One such failing, she said, was that “the landowners and challengers didn’t get their day in court to challenge this pipeline until well after it had already been built.” When FERC approves interstate pipelines like the Spire STL, it grants the pipeline company the right to go to court and seize private land along the route via eminent domain. In this case, while the pipeline was tied up in legal proceedings, FERC allowed construction and land acquisition to continue, so that by the time a court revoked its approval, the pipeline was already in the ground.
Now, landowners in Missouri and Illinois are filing lawsuits to have the pipeline permanently shut down and retrieve their land, even though some of it has been irreparably damaged.
Giannetti is part of a chorus of activists and politicians calling for FERC reform.
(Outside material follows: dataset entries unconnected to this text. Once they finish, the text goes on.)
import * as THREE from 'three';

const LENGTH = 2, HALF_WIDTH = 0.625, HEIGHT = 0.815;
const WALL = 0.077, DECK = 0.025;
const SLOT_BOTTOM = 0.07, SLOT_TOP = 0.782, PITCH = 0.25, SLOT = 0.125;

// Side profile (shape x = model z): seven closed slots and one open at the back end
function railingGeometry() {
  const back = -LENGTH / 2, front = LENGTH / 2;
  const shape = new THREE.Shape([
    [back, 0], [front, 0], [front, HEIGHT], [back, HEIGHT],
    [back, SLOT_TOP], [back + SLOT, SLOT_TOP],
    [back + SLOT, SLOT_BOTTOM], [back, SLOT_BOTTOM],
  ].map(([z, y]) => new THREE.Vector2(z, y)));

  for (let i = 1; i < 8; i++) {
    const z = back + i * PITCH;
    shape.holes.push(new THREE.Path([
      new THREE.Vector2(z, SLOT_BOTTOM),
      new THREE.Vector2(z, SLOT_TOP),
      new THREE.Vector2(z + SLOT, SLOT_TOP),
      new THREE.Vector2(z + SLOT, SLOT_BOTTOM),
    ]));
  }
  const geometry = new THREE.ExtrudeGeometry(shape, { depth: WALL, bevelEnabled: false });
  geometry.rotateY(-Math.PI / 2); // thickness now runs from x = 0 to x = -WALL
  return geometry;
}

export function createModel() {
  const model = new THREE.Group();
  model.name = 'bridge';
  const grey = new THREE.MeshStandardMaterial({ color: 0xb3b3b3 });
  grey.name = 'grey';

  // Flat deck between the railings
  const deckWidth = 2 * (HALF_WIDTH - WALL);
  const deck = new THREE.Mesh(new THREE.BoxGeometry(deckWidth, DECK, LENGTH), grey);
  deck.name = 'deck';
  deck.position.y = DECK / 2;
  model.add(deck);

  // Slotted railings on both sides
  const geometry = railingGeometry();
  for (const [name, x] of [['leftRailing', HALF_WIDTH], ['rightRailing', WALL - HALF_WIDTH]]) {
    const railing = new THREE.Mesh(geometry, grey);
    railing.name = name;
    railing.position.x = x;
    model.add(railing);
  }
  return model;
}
Representative Jamie Raskin (D-MD), who chairs the House Oversight and Reform Committee, has used his position to conduct investigations into the use of eminent domain by natural gas pipeline companies.
Already, FERC chairman Glick has said that he wants the agency to consider the impacts of climate change when assessing new natural gas pipelines.
In the next few months, FERC is expected to publish an updated natural gas policy statement, the first such update since 1999. That policy document isn’t a regulation, but it is the “implementation guide for how FERC interprets its legal responsibilities,” explained Giannetti.
Even if the recent federal court ruling on Spire doesn’t serve as an important legal precedent, given the unique facts of the case, it may have sent a message to FERC on the need for reform.
“I think that decision will be held up by FERC as one of the reasons it needs to change its current approach to reviewing pipeline applications,” said Peskoe, the Harvard law professor.